mixed media sculpture
62 x 19 x 26 inches
Installation view, Latka/Latkas, Greene Naftali, New York, 2004
Rachel Harrison’s recent show at Greene Naftali was more like that long absurdist riddle about an elephant in a bathtub ending with the incomprehensible punch line, “No soap, radio.” Across the floor are arranged bashed together wood constructions, conceivably animal, which are given some sort of unity by agglomerations of plaster and sprayed in colours of Jean Fautrier nastiness. And then there was Rachel Harrison’s what-the-hell-is-that? sculpture. And just around the corner was the funniest piece of misappropriation art this side of the 1980s. “I had layed concrete since I was a kid,” she recalls. “When I was in sixth grade I bought this Tascam cement mixer where you can shovel in sand and then bump it back and forth.” And still it is a wonder that the work is still standing.
I can’t really get anywhere with the work of the second New Yorker here, Rachel Harrison. Why the Virgin Cola can wedged in the globs? Why the aerosol air-freshener or the second video on the wall and the cheap charm bracelets hung on the slats of the bench in the corner? Why is all this called Posh Floored As Ali G Tackles Becks? Excuse me? Painting may spring out of Lascaus and sculpture out the Laocoön, but do we read a porcelain Aunt Jemima sugar bowl as a degraded form, a “parody of catharsis,” in Adorno’s words, merely because the source material is not original, totemic, possessed of prime irreducibility? Or does the deft compositional humor generate an inquiry into the nature of received visions? Whichever, you get the feeling that some connection was made, and that sense of process is preserved here like a fly in amber.
I found that piece with the little camera to be so disconcerting and annoying that when I found myself in the vicinity a second time, I had the same impulse to flee.

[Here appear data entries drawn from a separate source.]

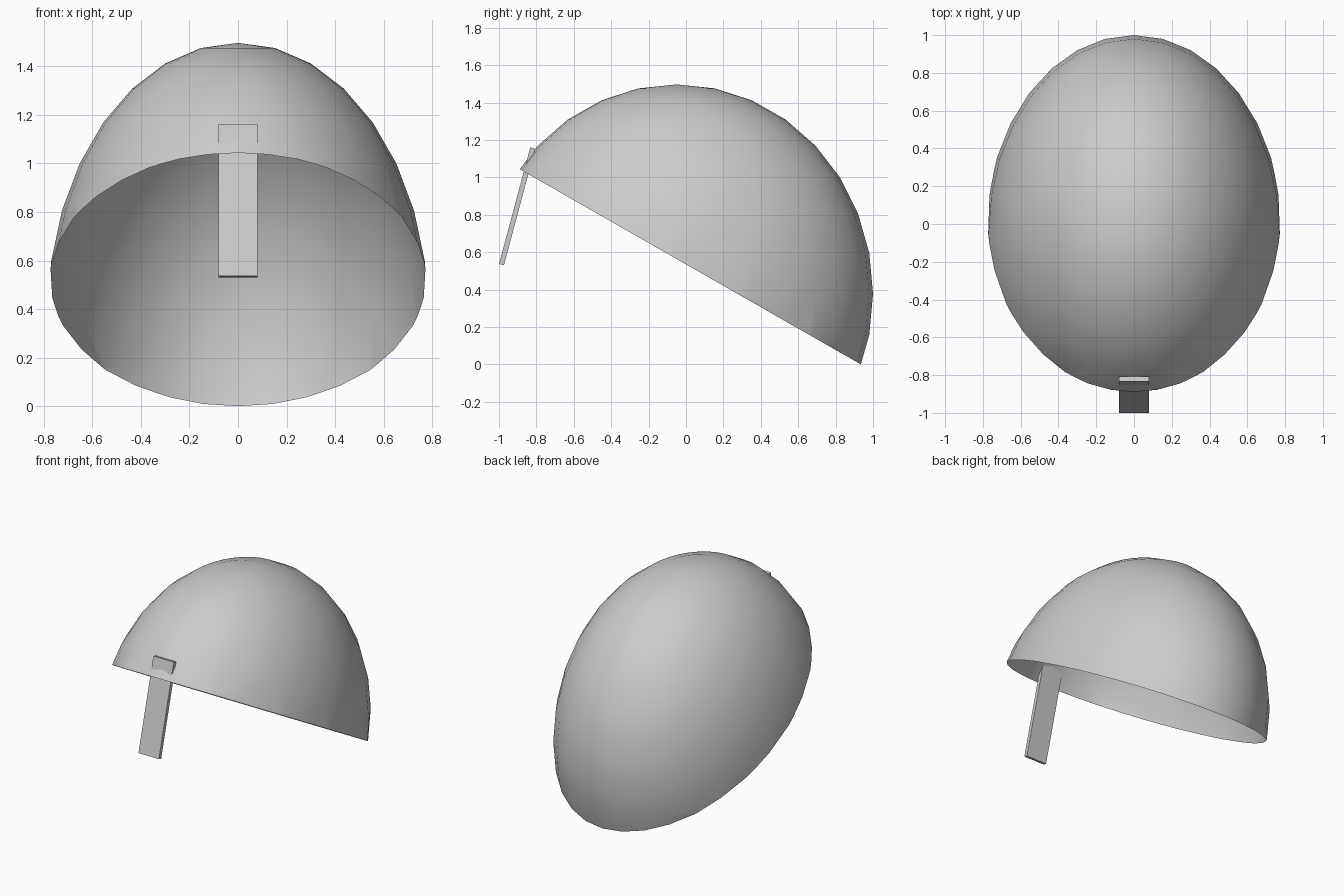
import bpy, bmesh, math
from mathutils import Vector, Matrix

if "Cube" in bpy.data.objects:
    bpy.data.objects.remove(bpy.data.objects["Cube"])

steel = bpy.data.materials.new("steel grey")
steel.diffuse_color = (0.6, 0.6, 0.6, 1)
steel.use_nodes = True
steel.node_tree.nodes["Principled BSDF"].inputs["Base Color"].default_value = steel.diffuse_color


def make(name, bm):
    mesh = bpy.data.meshes.new(name)
    bm.to_mesh(mesh)
    bm.free()
    mesh.materials.append(steel)
    obj = bpy.data.objects.new(name, mesh)
    bpy.context.collection.objects.link(obj)
    return obj


# Helmet shell: stretched sphere, everything below a slanted plane removed
bm = bmesh.new()
bmesh.ops.create_uvsphere(
    bm, u_segments=32, v_segments=16, radius=1,
    matrix=Matrix.Translation((0, -0.05, 0.38)) @ Matrix.Diagonal((0.785, 1.05, 1.12, 1)))
front, back = Vector((0, -0.895, 1.05)), Vector((0, 0.935, 0.003))
slope = back - front
bmesh.ops.bisect_plane(
    bm, geom=bm.verts[:] + bm.edges[:] + bm.faces[:], dist=1e-5,
    plane_co=front, plane_no=(0, -slope.z, slope.y), clear_inner=True)
# Rest the lowest rim point on the ground
bmesh.ops.translate(bm, verts=bm.verts, vec=(0, 0, -min(v.co.z for v in bm.verts)))
shell = make("helmet_shell", bm)
shell.data.polygons.foreach_set("use_smooth", [True] * len(shell.data.polygons))

# Nose guard: thin bar leaning back into the brow of the shell
bm = bmesh.new()
bmesh.ops.create_cube(
    bm, size=1,
    matrix=Matrix.Translation((0, -0.903, 0.845))
    @ Matrix.Rotation(math.radians(-15), 4, 'X')
    @ Matrix.Diagonal((0.16, 0.027, 0.645, 1)))
make("nose_guard", bm)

In much of Harrison’s work, there is a kind of internal tug-of-war of elements, what the formalists called “relational” with respect to composition, extended to include social, economic, material, and “mediation” factors. And while other deployments of discontinuity and non sequitor often lead you back to an interpretive place, a place of thought, Harrison’s work leads you to a place of non-thought, looking at the specific thing before you. The sculptures sit in the room like yearning creatures caked in the sludge of capitalist desire. Nothing here really seems anchored: like an acrobat, these impermanent materials put on a tour de force of formalistic skill. If social possibility is to be found here, it is in the way of families with nothing much to talk about any more. The art equivalent to being stranded in an airport. So if you find her peculiar combination of accidental-looking photos and found objects (such as fake boulders) a bit taxing, I feel your pain. Physical and perceptual walls will feature prominently in this, her fourth solo show at Greene Naftali Gallery.
The hours stretch away to eternity. Rachel Harrison also plays with her food.
(All of these sentences have been borrowed from texts on Rachel Harrison.)